Show each line from the listing that includes the word "rows".
Material supplied below:
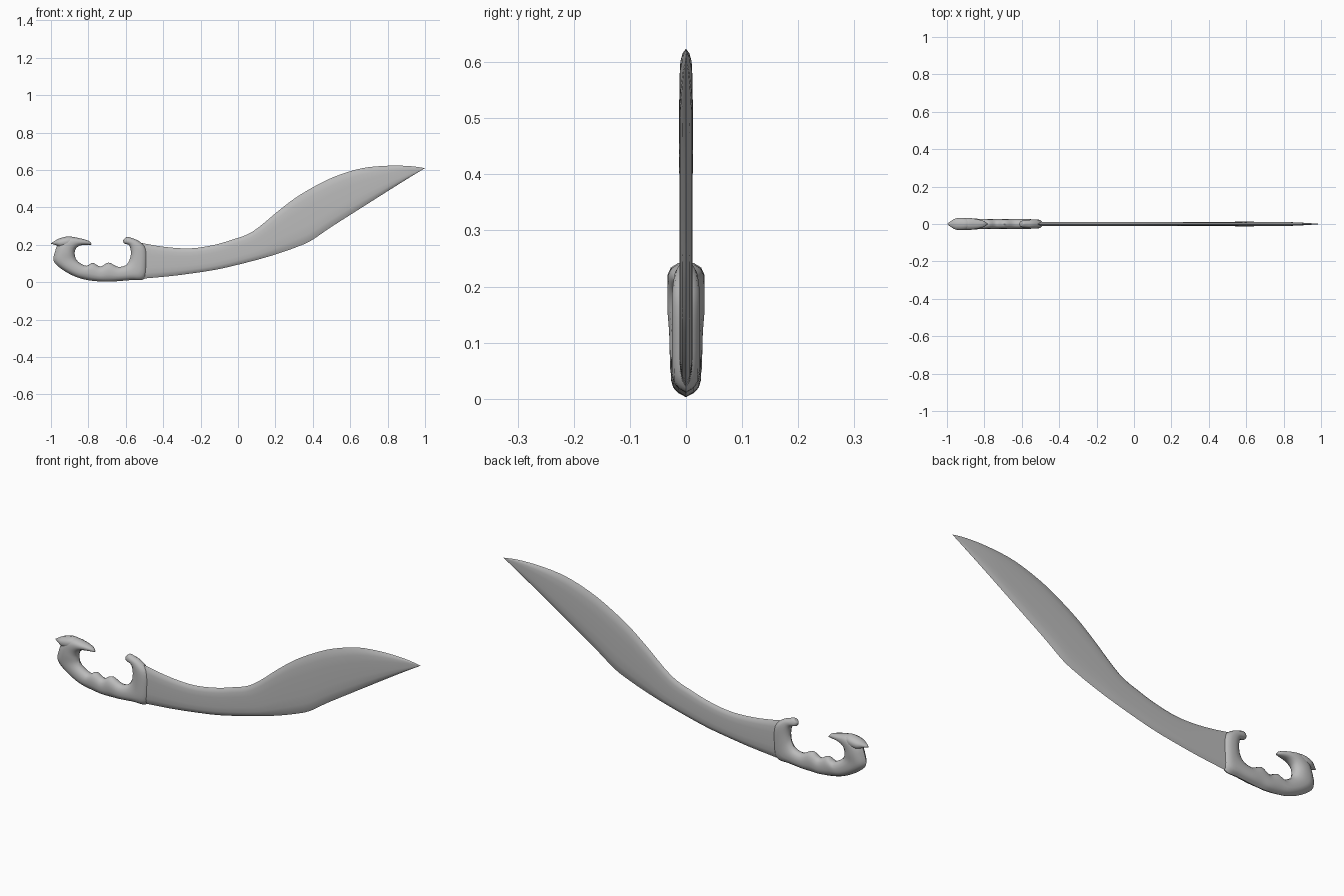
import bpy, bmesh
from mathutils import Vector

cube = bpy.data.objects.get("Cube")
if cube:
    bpy.data.objects.remove(cube, do_unlink=True)

steel = bpy.data.materials.new("grey steel")
steel.use_nodes = True
GREY = (0.5, 0.5, 0.5, 1)
steel.diffuse_color = GREY
steel.node_tree.nodes["Principled BSDF"].inputs["Base Color"].default_value = GREY


def smooth_path(rows, steps):
    """Catmull-Rom interpolation through rows of numbers."""
    rows = [Vector(r) for r in rows]
    out = []
    for i in range(len(rows) - 1):
        a, b, c, d = rows[max(i - 1, 0)], rows[i], rows[i + 1], rows[min(i + 2, len(rows) - 1)]
        for s in range(steps):
            t = s / steps
            out.append(0.5 * (2 * b + (c - a) * t + (2 * a - 5 * b + 4 * c - d) * t ** 2
                              + (3 * b - a - 3 * c + d) * t ** 3))
    return out + [rows[-1]]


def rail_loft(name, stations, profile, steps=4, angle=0.8):
    """Loft between two rails. Station: x1, z1, x2, z2, half thickness.
    Profile: (fraction from rail 1 to rail 2, fraction of half thickness)."""
    loop = profile + [(t, -w) for t, w in reversed(profile[1:-1])]
    bm = bmesh.new()
    rings = []
    for x1, z1, x2, z2, h in smooth_path(stations, steps):
        rings.append([bm.verts.new((x1 + (x2 - x1) * t, h * w, z1 + (z2 - z1) * t))
                      for t, w in loop])
    n = len(loop)
    for r, q in zip(rings, rings[1:]):
        for i in range(n):
            bm.faces.new((r[i], r[(i + 1) % n], q[(i + 1) % n], q[i]))
    bm.faces.new(rings[0])
    bm.faces.new(list(reversed(rings[-1])))
    bmesh.ops.remove_doubles(bm, verts=bm.verts, dist=0.0003)
    bmesh.ops.recalc_face_normals(bm, faces=bm.faces)
    mesh = bpy.data.meshes.new(name)
    bm.to_mesh(mesh)
    bm.free()
    mesh.materials.append(steel)
    obj = bpy.data.objects.new(name, mesh)
    bpy.context.collection.objects.link(obj)
    bpy.ops.object.select_all(action='DESELECT')
    obj.select_set(True)
    bpy.context.view_layer.objects.active = obj
    bpy.ops.object.shade_smooth_by_angle(angle=angle)
    return obj


# Curved blade: cutting edge (lower) and spine (upper)
rail_loft("blade", [
    (-0.55, 0.016, -0.54, 0.215, 0.012),
    (-0.37, 0.032, -0.40, 0.190, 0.012),
    (-0.25, 0.047, -0.26, 0.181, 0.012),
    (-0.12, 0.067, -0.14, 0.197, 0.012),
    (0.00, 0.094, -0.03, 0.228, 0.012),
    (0.12, 0.125, 0.08, 0.272, 0.012),
    (0.22, 0.155, 0.22, 0.385, 0.012),
    (0.31, 0.187, 0.31, 0.453, 0.012),
    (0.39, 0.222, 0.41, 0.513, 0.012),
    (0.49, 0.290, 0.52, 0.566, 0.012),
    (0.65, 0.392, 0.66, 0.609, 0.012),
    (0.80, 0.487, 0.80, 0.623, 0.011),
    (0.92, 0.562, 0.92, 0.621, 0.006),
    (1.00, 0.610, 1.00, 0.610, 0.0),
], [(0, 0), (0.07, 0.6), (0.16, 0.9), (0.32, 1), (0.68, 1), (0.84, 0.9), (0.93, 0.6), (1, 0)])

ROUND = [(0, 0), (0.08, 0.5), (0.2, 0.85), (0.38, 1), (0.6, 1), (0.8, 0.85), (0.94, 0.5), (1, 0)]

# Hooked pommel, finger grip and guard in one sweep: outer and inner rail
rail_loft("hilt", [
    (-0.783, 0.206, -0.785, 0.200, 0.004),
    (-0.800, 0.222, -0.815, 0.200, 0.017),
    (-0.850, 0.236, -0.845, 0.196, 0.027),
    (-0.905, 0.243, -0.865, 0.182, 0.032),
    (-0.955, 0.215, -0.872, 0.166, 0.033),
    (-0.978, 0.165, -0.873, 0.150, 0.033),
    (-0.985, 0.112, -0.866, 0.125, 0.030),
    (-0.935, 0.065, -0.848, 0.105, 0.029),
    (-0.865, 0.028, -0.810, 0.088, 0.028),
    (-0.800, 0.011, -0.777, 0.104, 0.027),
    (-0.737, 0.004, -0.735, 0.084, 0.027),
    (-0.690, 0.003, -0.692, 0.105, 0.027),
    (-0.640, 0.006, -0.642, 0.083, 0.027),
    (-0.570, 0.012, -0.600, 0.091, 0.026),
    (-0.500, 0.019, -0.580, 0.120, 0.025),
    (-0.485, 0.100, -0.573, 0.150, 0.025),
    (-0.490, 0.180, -0.575, 0.180, 0.025),
    (-0.530, 0.220, -0.585, 0.200, 0.022),
    (-0.570, 0.237, -0.608, 0.208, 0.019),
    (-0.592, 0.243, -0.614, 0.222, 0.012),
    (-0.600, 0.238, -0.610, 0.230, 0.004),
], ROUND)

# Beak-shaped cap on the back of the pommel
rail_loft("pommel_beak", [
    (-0.860, 0.230, -0.860, 0.215, 0.010),
    (-0.900, 0.246, -0.900, 0.190, 0.030),
    (-0.950, 0.236, -0.945, 0.186, 0.031),
    (-0.978, 0.222, -0.972, 0.198, 0.018),
    (-1.000, 0.208, -1.000, 0.206, 0.0),
], ROUND)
End of Material supplied.
Your solution
def smooth_path(rows, steps):
    """Catmull-Rom interpolation through rows of numbers."""
    rows = [Vector(r) for r in rows]
    for i in range(len(rows) - 1):
        a, b, c, d = rows[max(i - 1, 0)], rows[i], rows[i + 1], rows[min(i + 2, len(rows) - 1)]
    return out + [rows[-1]]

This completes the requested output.